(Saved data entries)

········

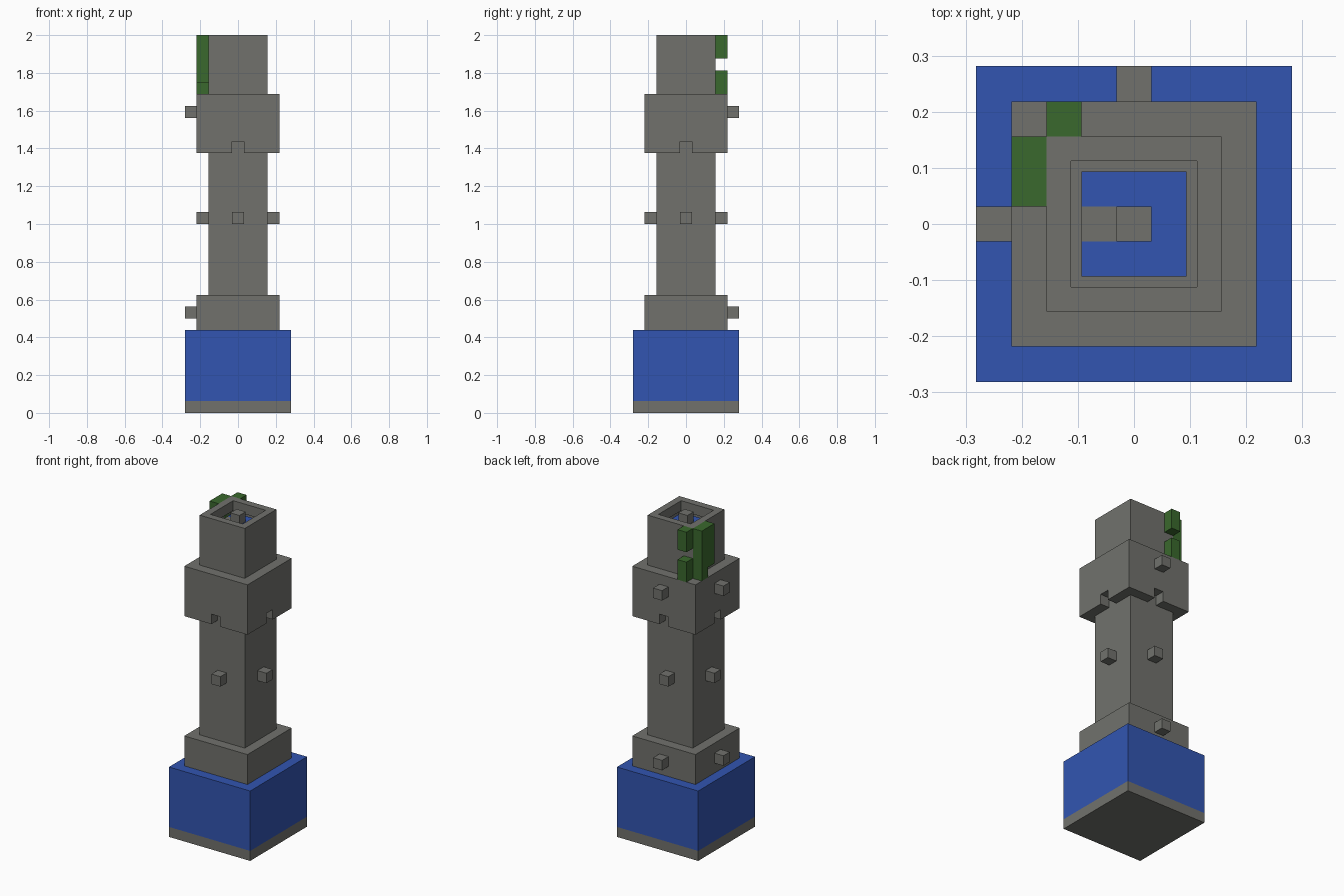
import bpy
import bmesh
from mathutils import Vector, Matrix

U = 1 / 16  # edge of one building block

if "Cube" in bpy.data.objects:
    bpy.data.objects.remove(bpy.data.objects["Cube"], do_unlink=True)


def material(name, color):
    mat = bpy.data.materials.new(name)
    mat.use_nodes = True
    mat.diffuse_color = (*color, 1)
    mat.node_tree.nodes["Principled BSDF"].inputs["Base Color"].default_value = (*color, 1)
    return mat


STONE = material("grey stone", (0.165, 0.167, 0.152))
WATER = material("blue water", (0.032, 0.091, 0.44))
VINE = material("green vine", (0.042, 0.14, 0.026))


def finish(name, bm, *mats):
    mesh = bpy.data.meshes.new(name)
    bm.to_mesh(mesh)
    bm.free()
    for mat in mats:
        mesh.materials.append(mat)
    obj = bpy.data.objects.new(name, mesh)
    bpy.context.collection.objects.link(obj)
    return obj


def box_mesh(x, y, z0, z1, wx, wy):
    """Box centred on x, y in block units, from z0 to z1."""
    bm = bmesh.new()
    place = Matrix.Translation(Vector((x, y, (z0 + z1) / 2)) * U)
    size = Matrix.Diagonal((wx * U, wy * U, (z1 - z0) * U, 1))
    bmesh.ops.create_cube(bm, size=1, matrix=place @ size)
    return bm


def box(name, mat, x, y, z0, z1, wx=1, wy=1):
    return finish(name, box_mesh(x, y, z0, z1, wx, wy), mat)


# Base and lower collar
box("foot_slab", STONE, 0, 0, 0, 1, 9, 9)
box("water_block", WATER, 0, 0, 1, 7, 9, 9)
box("lower_collar", STONE, 0, 0, 7, 10, 7, 7)

# Shaft with a shallow well sunk into its top
bm = box_mesh(0, 0, 10, 32, 5, 5)
bm.faces.ensure_lookup_table()
top = max(bm.faces, key=lambda f: f.calc_center_median().z)
bmesh.ops.inset_region(bm, faces=[top], thickness=U)
well = bmesh.ops.extrude_discrete_faces(bm, faces=[top])["faces"][0]
bmesh.ops.translate(bm, verts=well.verts, vec=(0, 0, -U))
bmesh.ops.delete(bm, geom=[well], context="FACES_ONLY")
bmesh.ops.recalc_face_normals(bm, faces=bm.faces)
finish("shaft", bm, STONE)

# Well floor: water with a single stone tile on the right, and a central post
bm = bmesh.new()
bmesh.ops.create_grid(bm, x_segments=3, y_segments=3, size=1.5 * U,
                      matrix=Matrix.Translation((0, 0, 31 * U)))
for face in bm.faces:
    c = face.calc_center_median() / U
    face.material_index = 1 if c.x < -0.5 and abs(c.y) < 0.5 else 0
finish("well_floor", bm, WATER, STONE)
box("well_post", STONE, 0, 0, 31, 32)

# Upper collar with a notch under the middle of each side
collar = box("upper_collar", STONE, 0, 0, 22, 27, 7, 7)
for wx, wy in ((9, 1), (1, 9)):
    cutter = box("notch_cutter", STONE, 0, 0, 21, 23, wx, wy)
    cutter.hide_render = True
    mod = collar.modifiers.new("notch", "BOOLEAN")
    mod.operation = "DIFFERENCE"
    mod.solver = "EXACT"
    mod.object = cutter
    bpy.context.view_layer.objects.active = collar
    bpy.ops.object.modifier_apply(modifier=mod.name)
    bpy.data.objects.remove(cutter, do_unlink=True)

# Studs on the shaft and on two sides of the collars
for side, dx, dy in (("left", 1, 0), ("right", -1, 0), ("front", 0, -1), ("back", 0, 1)):
    box(f"shaft_stud_{side}", STONE, 3 * dx, 3 * dy, 16, 17)
    if side in ("right", "back"):
        box(f"lower_stud_{side}", STONE, 4 * dx, 4 * dy, 8, 9)
        box(f"upper_stud_{side}", STONE, 4 * dx, 4 * dy, 25, 26)

# Vines hanging around the back right corner
box("vine_side_long", VINE, -3, 2, 27, 32)
box("vine_side_short", VINE, -3, 1, 28, 32)
box("vine_back_lower", VINE, -2, 3, 27, 29)
box("vine_back_upper", VINE, -2, 3, 30, 32)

········

◆ Exercise
Track down every line in the entries that includes the string "finish", and copy it.

◆ Final answer
def finish(name, bm, *mats):
    return finish(name, box_mesh(x, y, z0, z1, wx, wy), mat)
finish("shaft", bm, STONE)
finish("well_floor", bm, WATER, STONE)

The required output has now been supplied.